[Source texts of formatted documents]
------------------------------------
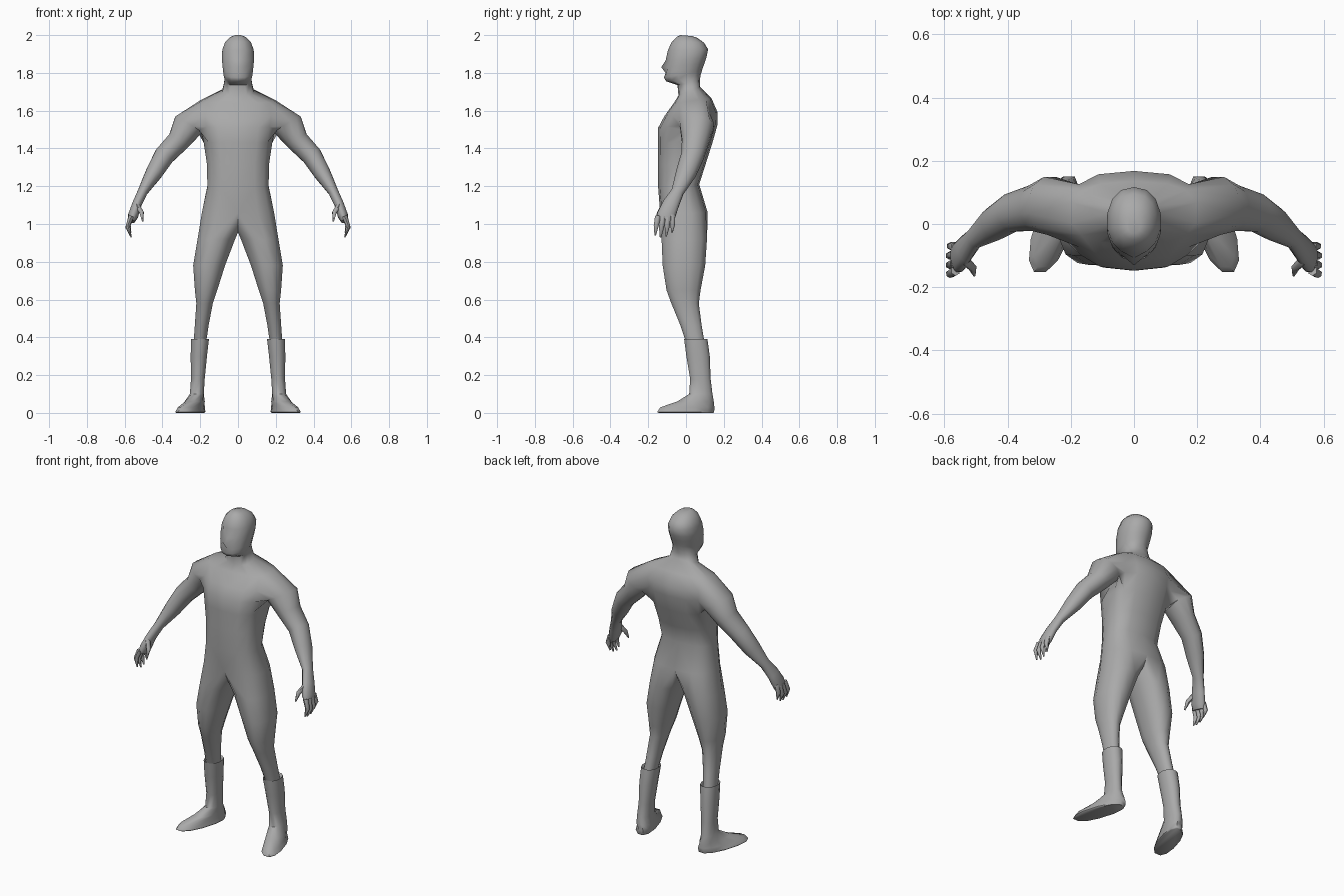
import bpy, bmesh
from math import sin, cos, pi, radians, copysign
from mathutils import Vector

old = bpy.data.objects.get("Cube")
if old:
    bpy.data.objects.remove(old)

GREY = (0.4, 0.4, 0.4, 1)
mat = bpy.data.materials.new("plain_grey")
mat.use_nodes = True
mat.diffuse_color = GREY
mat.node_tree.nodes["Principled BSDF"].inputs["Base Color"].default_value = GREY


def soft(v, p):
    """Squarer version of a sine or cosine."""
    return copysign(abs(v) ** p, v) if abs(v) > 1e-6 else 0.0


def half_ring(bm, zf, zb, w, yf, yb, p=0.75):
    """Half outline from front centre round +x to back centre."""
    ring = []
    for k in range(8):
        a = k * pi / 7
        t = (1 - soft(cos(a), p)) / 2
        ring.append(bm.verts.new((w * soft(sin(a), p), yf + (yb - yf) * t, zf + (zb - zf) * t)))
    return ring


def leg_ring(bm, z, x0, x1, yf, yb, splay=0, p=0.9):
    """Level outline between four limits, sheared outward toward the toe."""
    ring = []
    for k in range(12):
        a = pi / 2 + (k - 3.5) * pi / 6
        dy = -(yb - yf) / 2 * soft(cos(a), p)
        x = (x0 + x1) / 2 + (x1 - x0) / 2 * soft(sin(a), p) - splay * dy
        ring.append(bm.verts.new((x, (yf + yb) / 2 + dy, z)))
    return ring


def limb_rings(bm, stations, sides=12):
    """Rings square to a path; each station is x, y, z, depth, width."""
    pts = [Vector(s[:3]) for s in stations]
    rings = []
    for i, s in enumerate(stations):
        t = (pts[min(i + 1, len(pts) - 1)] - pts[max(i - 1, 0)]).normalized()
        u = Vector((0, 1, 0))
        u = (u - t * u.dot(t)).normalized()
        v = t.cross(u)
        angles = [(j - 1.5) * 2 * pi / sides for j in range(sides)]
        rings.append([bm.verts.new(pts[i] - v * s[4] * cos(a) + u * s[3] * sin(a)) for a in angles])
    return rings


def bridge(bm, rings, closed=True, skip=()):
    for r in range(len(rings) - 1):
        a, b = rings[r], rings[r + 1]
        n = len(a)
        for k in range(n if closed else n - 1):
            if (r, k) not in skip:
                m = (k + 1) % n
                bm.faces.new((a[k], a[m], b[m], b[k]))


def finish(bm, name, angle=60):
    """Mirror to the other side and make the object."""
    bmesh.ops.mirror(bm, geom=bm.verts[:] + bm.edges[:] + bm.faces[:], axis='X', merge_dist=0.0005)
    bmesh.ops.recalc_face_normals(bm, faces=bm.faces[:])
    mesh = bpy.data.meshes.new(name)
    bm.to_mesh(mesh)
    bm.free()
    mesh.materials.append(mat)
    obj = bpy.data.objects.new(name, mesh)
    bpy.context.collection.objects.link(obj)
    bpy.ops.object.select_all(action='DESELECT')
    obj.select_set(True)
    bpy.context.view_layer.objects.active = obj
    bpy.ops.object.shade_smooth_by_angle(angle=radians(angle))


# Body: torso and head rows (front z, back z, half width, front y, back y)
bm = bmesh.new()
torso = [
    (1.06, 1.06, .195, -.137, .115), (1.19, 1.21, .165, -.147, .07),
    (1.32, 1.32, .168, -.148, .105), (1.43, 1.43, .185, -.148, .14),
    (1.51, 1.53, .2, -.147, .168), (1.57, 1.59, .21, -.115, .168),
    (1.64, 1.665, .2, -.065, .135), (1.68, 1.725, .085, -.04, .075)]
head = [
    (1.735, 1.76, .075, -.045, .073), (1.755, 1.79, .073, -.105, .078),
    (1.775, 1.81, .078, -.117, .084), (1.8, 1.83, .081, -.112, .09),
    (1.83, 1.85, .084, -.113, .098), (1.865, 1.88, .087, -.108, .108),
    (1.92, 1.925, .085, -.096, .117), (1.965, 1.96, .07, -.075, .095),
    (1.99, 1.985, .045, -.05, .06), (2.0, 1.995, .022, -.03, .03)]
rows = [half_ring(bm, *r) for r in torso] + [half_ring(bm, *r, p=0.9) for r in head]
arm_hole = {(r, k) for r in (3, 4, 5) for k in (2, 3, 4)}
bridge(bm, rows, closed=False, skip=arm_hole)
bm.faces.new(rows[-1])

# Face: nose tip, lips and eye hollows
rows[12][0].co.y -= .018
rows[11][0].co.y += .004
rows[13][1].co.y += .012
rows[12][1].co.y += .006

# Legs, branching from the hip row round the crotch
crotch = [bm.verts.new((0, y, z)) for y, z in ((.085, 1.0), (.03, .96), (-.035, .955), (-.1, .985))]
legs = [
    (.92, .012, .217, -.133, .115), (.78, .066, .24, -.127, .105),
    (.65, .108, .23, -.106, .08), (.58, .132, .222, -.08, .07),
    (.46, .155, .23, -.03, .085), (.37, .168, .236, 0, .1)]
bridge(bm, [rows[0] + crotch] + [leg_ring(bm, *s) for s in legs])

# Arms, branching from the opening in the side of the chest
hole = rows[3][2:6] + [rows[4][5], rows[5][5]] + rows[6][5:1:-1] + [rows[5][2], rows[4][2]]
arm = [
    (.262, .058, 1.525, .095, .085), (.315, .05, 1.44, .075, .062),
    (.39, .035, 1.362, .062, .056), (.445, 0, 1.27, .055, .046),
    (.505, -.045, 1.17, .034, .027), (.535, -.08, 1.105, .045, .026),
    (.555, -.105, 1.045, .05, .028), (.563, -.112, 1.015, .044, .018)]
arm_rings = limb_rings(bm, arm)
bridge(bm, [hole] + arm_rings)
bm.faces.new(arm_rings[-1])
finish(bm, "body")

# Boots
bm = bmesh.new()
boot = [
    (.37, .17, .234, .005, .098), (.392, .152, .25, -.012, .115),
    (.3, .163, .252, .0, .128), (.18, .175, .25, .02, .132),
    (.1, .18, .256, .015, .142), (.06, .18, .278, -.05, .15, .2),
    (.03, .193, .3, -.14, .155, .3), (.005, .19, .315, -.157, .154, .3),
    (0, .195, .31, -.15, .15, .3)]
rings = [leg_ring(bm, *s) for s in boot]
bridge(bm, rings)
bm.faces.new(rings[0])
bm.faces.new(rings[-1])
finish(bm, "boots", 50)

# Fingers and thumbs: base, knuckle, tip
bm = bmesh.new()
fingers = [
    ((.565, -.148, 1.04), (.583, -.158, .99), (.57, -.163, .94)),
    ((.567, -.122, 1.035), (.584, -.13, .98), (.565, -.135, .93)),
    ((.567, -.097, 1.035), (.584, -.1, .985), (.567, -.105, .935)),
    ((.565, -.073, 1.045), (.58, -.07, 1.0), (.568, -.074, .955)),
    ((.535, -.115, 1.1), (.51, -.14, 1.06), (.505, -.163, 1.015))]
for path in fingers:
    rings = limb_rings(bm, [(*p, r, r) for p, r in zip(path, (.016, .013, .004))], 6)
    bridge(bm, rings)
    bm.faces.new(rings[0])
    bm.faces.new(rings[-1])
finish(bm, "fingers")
------------------------------------
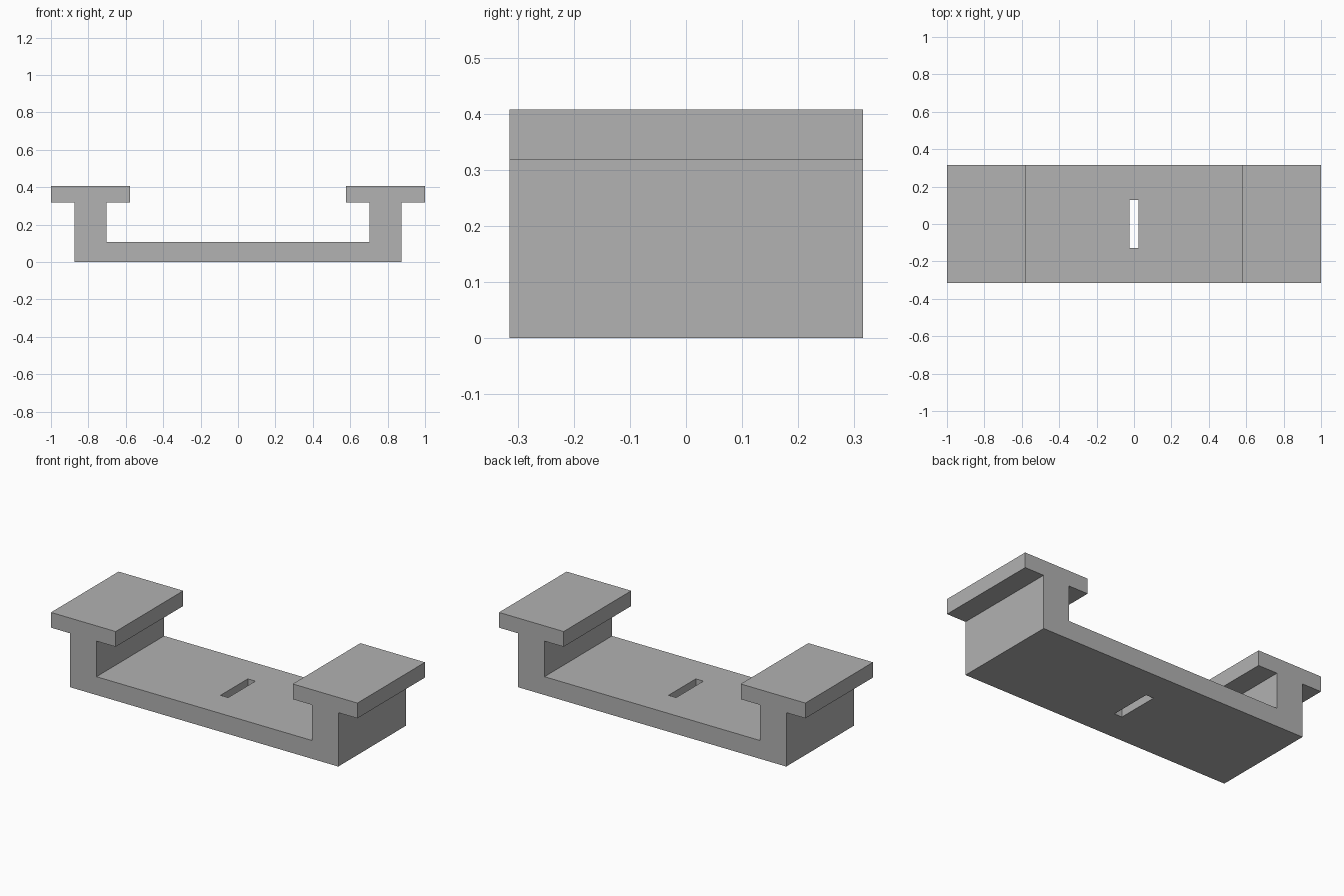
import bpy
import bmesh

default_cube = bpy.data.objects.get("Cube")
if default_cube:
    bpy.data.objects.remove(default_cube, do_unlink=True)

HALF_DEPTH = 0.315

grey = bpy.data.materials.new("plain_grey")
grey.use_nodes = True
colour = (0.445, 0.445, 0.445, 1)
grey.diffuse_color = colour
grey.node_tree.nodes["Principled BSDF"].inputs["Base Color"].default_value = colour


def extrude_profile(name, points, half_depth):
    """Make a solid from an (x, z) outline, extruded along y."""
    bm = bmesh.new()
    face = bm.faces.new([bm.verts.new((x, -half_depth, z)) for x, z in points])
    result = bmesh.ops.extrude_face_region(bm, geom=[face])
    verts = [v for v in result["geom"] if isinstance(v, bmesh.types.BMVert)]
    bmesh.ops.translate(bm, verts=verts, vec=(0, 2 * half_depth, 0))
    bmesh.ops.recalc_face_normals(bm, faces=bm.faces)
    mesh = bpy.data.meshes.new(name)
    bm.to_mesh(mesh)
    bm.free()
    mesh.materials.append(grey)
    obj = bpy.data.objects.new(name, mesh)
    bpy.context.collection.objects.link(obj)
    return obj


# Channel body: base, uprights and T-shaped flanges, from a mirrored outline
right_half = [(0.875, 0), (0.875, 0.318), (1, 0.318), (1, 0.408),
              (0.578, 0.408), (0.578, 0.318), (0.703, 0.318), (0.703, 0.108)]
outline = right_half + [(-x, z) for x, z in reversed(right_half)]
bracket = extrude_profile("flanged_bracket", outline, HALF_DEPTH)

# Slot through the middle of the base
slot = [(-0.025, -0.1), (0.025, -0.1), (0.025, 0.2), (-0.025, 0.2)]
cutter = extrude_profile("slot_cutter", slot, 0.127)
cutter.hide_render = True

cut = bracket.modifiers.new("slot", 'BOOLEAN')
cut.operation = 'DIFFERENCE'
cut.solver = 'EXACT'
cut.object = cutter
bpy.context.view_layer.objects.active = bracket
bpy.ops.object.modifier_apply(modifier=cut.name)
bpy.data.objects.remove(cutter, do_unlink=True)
------------------------------------
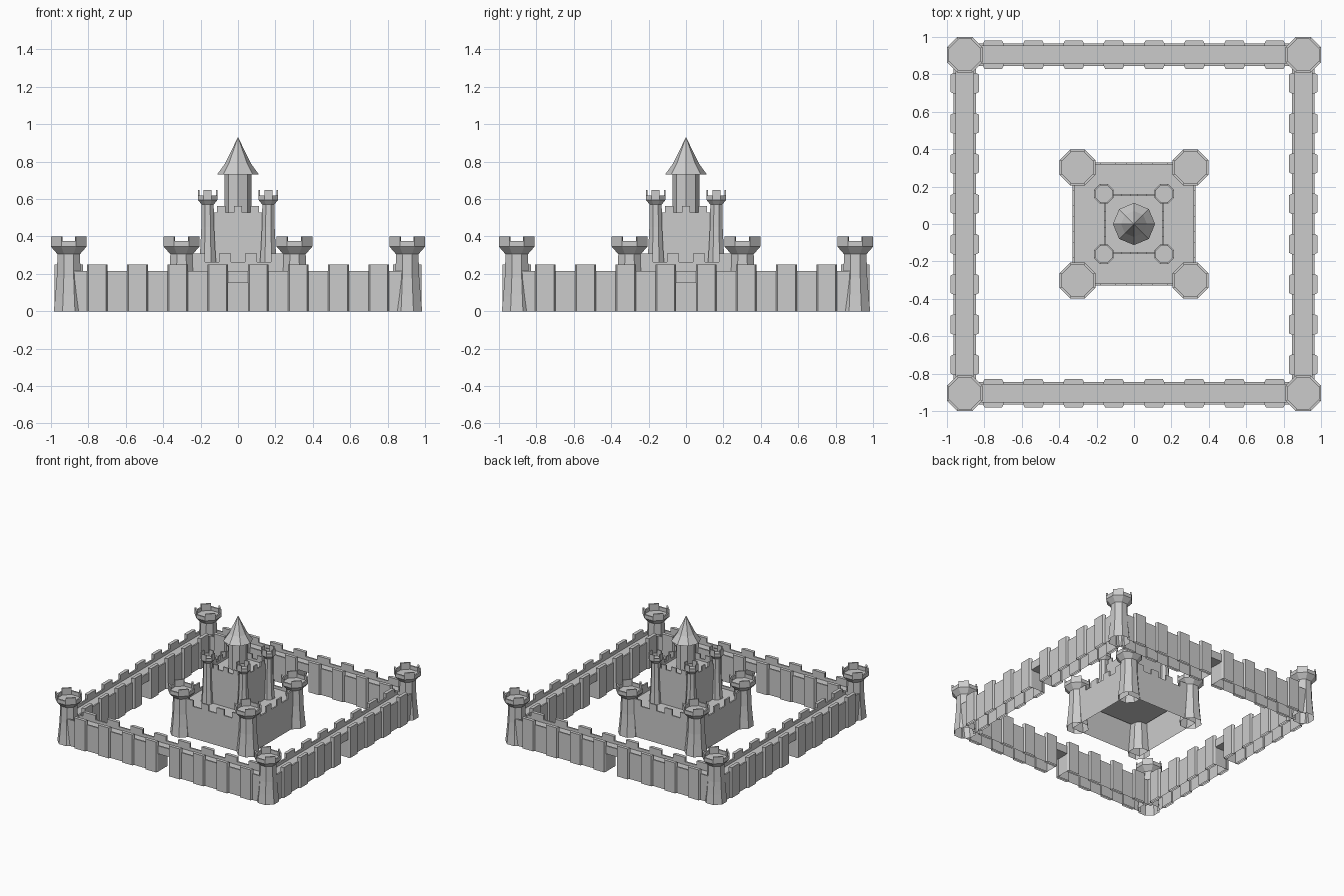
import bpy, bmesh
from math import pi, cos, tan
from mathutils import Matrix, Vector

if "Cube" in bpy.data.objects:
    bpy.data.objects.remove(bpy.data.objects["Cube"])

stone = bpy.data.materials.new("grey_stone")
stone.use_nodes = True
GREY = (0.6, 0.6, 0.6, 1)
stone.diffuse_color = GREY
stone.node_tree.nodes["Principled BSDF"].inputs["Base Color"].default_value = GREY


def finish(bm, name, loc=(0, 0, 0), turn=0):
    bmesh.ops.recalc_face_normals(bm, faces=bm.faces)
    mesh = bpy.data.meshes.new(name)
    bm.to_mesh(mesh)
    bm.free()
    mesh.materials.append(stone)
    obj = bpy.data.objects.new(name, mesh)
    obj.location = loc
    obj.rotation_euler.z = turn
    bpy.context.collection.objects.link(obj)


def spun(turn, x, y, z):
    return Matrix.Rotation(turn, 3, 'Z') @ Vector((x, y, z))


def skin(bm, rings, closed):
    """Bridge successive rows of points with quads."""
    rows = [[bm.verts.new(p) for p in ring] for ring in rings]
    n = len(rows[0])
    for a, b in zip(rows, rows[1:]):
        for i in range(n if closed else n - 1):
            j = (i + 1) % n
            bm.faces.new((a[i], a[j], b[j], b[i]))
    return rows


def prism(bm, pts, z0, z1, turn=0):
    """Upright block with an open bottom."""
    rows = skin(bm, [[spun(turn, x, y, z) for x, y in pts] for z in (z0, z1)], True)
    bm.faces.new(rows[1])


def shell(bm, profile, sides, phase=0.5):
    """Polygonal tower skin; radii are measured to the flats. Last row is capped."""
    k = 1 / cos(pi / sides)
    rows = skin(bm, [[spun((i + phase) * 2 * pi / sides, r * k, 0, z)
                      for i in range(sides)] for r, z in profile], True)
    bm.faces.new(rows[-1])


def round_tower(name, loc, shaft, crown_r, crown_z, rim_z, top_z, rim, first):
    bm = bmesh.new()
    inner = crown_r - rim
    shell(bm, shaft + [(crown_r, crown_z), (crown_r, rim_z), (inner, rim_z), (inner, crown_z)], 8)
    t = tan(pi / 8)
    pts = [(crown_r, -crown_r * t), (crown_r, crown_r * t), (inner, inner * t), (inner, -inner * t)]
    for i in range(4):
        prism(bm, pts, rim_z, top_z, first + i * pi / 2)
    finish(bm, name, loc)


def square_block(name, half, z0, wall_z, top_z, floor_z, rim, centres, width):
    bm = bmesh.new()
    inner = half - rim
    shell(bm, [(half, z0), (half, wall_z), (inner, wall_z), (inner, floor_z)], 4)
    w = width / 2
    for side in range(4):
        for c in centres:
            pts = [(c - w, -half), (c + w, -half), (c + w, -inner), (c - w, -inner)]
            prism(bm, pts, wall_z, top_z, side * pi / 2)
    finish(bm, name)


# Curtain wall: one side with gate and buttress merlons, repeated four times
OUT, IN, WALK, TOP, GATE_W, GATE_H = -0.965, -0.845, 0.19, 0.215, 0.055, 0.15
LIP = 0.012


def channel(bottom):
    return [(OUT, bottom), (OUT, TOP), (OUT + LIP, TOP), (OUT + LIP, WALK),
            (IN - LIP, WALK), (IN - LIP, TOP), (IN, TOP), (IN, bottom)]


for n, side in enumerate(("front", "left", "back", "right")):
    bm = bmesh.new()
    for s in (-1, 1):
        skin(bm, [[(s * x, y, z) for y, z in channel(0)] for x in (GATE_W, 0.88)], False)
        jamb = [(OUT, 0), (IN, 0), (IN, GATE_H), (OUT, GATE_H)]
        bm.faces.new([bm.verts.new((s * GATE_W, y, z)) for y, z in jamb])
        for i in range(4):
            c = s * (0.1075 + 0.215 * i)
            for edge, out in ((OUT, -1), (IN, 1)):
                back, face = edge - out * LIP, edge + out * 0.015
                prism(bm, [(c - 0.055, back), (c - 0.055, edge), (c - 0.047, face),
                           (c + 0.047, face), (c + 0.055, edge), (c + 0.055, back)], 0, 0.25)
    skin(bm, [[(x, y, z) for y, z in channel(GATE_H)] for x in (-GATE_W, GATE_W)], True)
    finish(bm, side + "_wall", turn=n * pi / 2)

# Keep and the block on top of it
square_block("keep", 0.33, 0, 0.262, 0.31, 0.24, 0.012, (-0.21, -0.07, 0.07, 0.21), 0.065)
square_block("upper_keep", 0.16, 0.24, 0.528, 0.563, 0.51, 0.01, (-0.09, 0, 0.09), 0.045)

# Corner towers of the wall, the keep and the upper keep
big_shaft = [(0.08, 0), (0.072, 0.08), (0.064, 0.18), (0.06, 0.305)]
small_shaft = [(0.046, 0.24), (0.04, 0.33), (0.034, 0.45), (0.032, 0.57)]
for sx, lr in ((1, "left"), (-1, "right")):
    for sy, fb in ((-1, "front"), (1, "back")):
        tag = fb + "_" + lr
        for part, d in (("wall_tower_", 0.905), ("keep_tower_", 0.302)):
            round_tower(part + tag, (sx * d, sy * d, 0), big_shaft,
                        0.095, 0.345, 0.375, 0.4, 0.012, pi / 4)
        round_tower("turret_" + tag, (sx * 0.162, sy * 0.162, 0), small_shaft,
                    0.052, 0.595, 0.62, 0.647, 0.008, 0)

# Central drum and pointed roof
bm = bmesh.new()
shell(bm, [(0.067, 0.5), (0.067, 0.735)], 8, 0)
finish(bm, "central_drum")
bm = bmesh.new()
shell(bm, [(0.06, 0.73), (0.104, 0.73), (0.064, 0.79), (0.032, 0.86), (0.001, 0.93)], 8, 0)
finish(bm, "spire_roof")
------------------------------------
Requirement: Looking at the entries above, can you reproduce exactly the lines from the one that holds "(0.578, 0.408), (0.578, 0.318), (0.703, 0.318), (0.703, 0.108)]" through the one that holds "bpy.data.objects.remove(cutter, do_unlink=True)", and only those?

Result:
              (0.578, 0.408), (0.578, 0.318), (0.703, 0.318), (0.703, 0.108)]
outline = right_half + [(-x, z) for x, z in reversed(right_half)]
bracket = extrude_profile("flanged_bracket", outline, HALF_DEPTH)

# Slot through the middle of the base
slot = [(-0.025, -0.1), (0.025, -0.1), (0.025, 0.2), (-0.025, 0.2)]
cutter = extrude_profile("slot_cutter", slot, 0.127)
cutter.hide_render = True

cut = bracket.modifiers.new("slot", 'BOOLEAN')
cut.operation = 'DIFFERENCE'
cut.solver = 'EXACT'
cut.object = cutter
bpy.context.view_layer.objects.active = bracket
bpy.ops.object.modifier_apply(modifier=cut.name)
bpy.data.objects.remove(cutter, do_unlink=True)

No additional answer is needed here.